The Scottish referendum result is in and the verdict is that the United Kingdom will remain so. Politicians will make of it what they will, with devolution of power from London for all parts of the country now promised.
For me, though, the interesting aspect to all the shenanigans, was the impact on the markets as the yes campaign appeared, briefly, to be on the brink of victory.
A battle that became bogged down in trench warfare over the right to use the pound, brought out the essential conservatism (the small c is deliberate) of businesses and their top managers who weighed in, by and large, for the status quo.
In the stock and currency markets, traders of a nervous disposition and those scenting an opportunity to make money in a bear market drove down the FTSE. The exchange rate for the pound against the euro showed signs of shedding recent gains that have made summer holiday spending more affordable.
Yet, for all that the big guns of banking, retailing and industry backed a no vote, the FTSE has not really bounced back as a result of the result.
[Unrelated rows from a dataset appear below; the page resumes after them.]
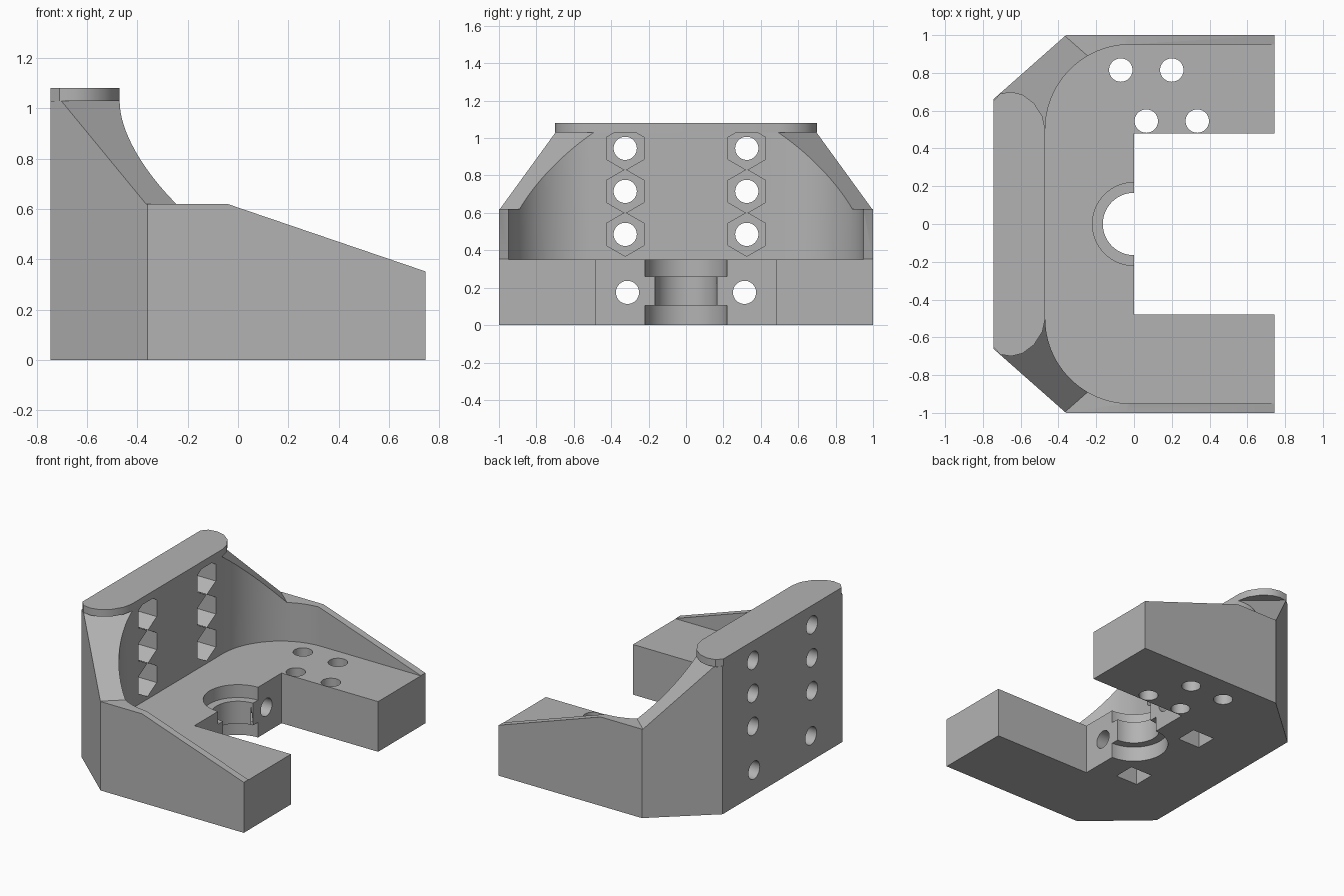
import bpy, bmesh
from math import cos, sin, pi
from mathutils import Matrix, Vector

old = bpy.data.objects.get("Cube")
if old:
    bpy.data.objects.remove(old, do_unlink=True)

grey = bpy.data.materials.new("plain grey")
grey.use_nodes = True
tone = (0.45, 0.45, 0.45, 1)
grey.diffuse_color = tone
grey.node_tree.nodes["Principled BSDF"].inputs["Base Color"].default_value = tone


def frame(u, v):
    """Matrix whose local x, y, z are u, v and their cross product."""
    u, v = Vector(u).normalized(), Vector(v).normalized()
    return Matrix((u, v, u.cross(v))).transposed().to_4x4()


UP = frame((1, 0, 0), (0, 1, 0))
ALONG_X = frame((0, 1, 0), (0, 0, 1))
ALONG_Y = frame((1, 0, 0), (0, 0, 1))


def prism(name, points, low, high, axes=UP):
    """Extrude a 2D outline between two depths along the third axis."""
    bm = bmesh.new()
    face = bm.faces.new([bm.verts.new((a, b, low)) for a, b in points])
    side = bmesh.ops.extrude_face_region(bm, geom=[face])["geom"]
    top = [e for e in side if isinstance(e, bmesh.types.BMVert)]
    bmesh.ops.translate(bm, verts=top, vec=(0, 0, high - low))
    bmesh.ops.transform(bm, matrix=axes, verts=bm.verts)
    bmesh.ops.recalc_face_normals(bm, faces=bm.faces)
    mesh = bpy.data.meshes.new(name)
    bm.to_mesh(mesh)
    bm.free()
    mesh.materials.append(grey)
    obj = bpy.data.objects.new(name, mesh)
    bpy.context.collection.objects.link(obj)
    return obj


def arc(cx, cy, r, start, end, steps):
    span = [start + (end - start) * i / steps for i in range(steps + 1)]
    return [(cx + r * cos(a), cy + r * sin(a)) for a in span]


def ring(cx, cy, r, sides=40, turn=0):
    return arc(cx, cy, r, turn, turn + 2 * pi, sides)[:-1]


def box(a, b, c, d):
    return [(a, c), (b, c), (b, d), (a, d)]


def mirrored(half):
    """Close an outline given for y > 0 with its mirror image."""
    return half + [(x, -y) for x, y in reversed(half)]


def select_only(obj):
    bpy.ops.object.select_all(action='DESELECT')
    obj.select_set(True)
    bpy.context.view_layer.objects.active = obj


def cut(target, *shape):
    cutter = prism("cutter", *shape)
    cutter.hide_render = True
    mod = target.modifiers.new("cut", 'BOOLEAN')
    mod.operation, mod.solver, mod.object = 'DIFFERENCE', 'EXACT', cutter
    select_only(target)
    bpy.ops.object.modifier_apply(modifier=mod.name)
    bpy.data.objects.remove(cutter, do_unlink=True)


# Bracket block with chamfered back corners and a notch between two arms
body = prism("bracket_body", mirrored(
    [(-0.745, 0.66), (-0.36, 1), (0.745, 1), (0.745, 0.48), (0, 0.48)]), 0, 1.03)

# Rounded cavity above the base plate
cut(body, mirrored(arc(-0.02, 0.5, 0.45, pi, pi / 2, 24) + [(1, 0.95)]), 0.35, 2)

# Diagonal ramps from the back wall to the side rims
for s in (1, -1):
    cut(body, [(0.038, 1.05), (0.506, 0.62), (3, 0.62), (3, 2), (0.038, 2)],
        -3, 3, frame((0.66, 0.75 * s, 0), (0, 0, 1)))

# Side rims sloping down to the arm ends
cut(body, [(-0.05, 0.623), (0.845, 0.318), (0.845, 2), (-0.05, 2)], -2, 2, ALONG_Y)

# Stepped half bore in the notch
for r, low, high in ((0.22, -0.1, 0.105), (0.165, 0, 0.3), (0.22, 0.26, 0.5)):
    cut(body, ring(0, 0, r, 64), low, high)

# Vertical bolt holes in one arm
for x, y in ((-0.07, 0.815), (0.2, 0.815), (0.065, 0.545), (0.335, 0.545)):
    cut(body, ring(x, y, 0.062), -0.1, 0.6)

for s in (1, -1):
    # Wall bolt holes with hexagonal nut pockets
    for z in (0.485, 0.715, 0.945):
        cut(body, ring(0.325 * s, z, 0.062), -1, 0, ALONG_X)
        cut(body, ring(0.325 * s, z, 0.117, 6, pi / 2), -0.62, -0.3, ALONG_X)
    # Long clamp holes through the base, with nut slots from below
    cut(body, ring(0.313 * s, 0.175, 0.062), -1, 0.3, ALONG_X)
    y = 0.313 * s
    cut(body, box(-0.348, -0.178, y - 0.075, y + 0.075), -0.1, 0.26)

# Rounded cap strip on the back wall
cap = prism("wall_cap", mirrored(
    [(-0.47, 0.5), (-0.485, 0.57), (-0.53, 0.64), (-0.59, 0.685), (-0.65, 0.7),
     (-0.71, 0.69), (-0.745, 0.65)]), 1.03, 1.08)

for obj in (body, cap):
    select_only(obj)
    bpy.ops.object.shade_smooth_by_angle(angle=pi / 6)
Matters in Ukraine and the Middle East and trouble at Tesco have perhaps weighed more heavily.
As I write, the FTSE100 index of leading companies is at 6,649.39, about halfway between its 52-week high of 6,904.86 and low of 6,316.91. The pound is at €1.28, a 26-month high. Against the dollar, sterling’s performance is being held back by questions over the timing of an interest rate increase.
It was uncertainty that ‘frit’ the markets. But you didn’t need a referendum to tell you that. For small and medium businesses trading north of the Border, life goes on. But I have a sneaking suspicion that trade would have survived Scottish independence. Let’s face it, Hadrian’s Wall was not just a military barrier, but at the crossing points a Roman customs post too.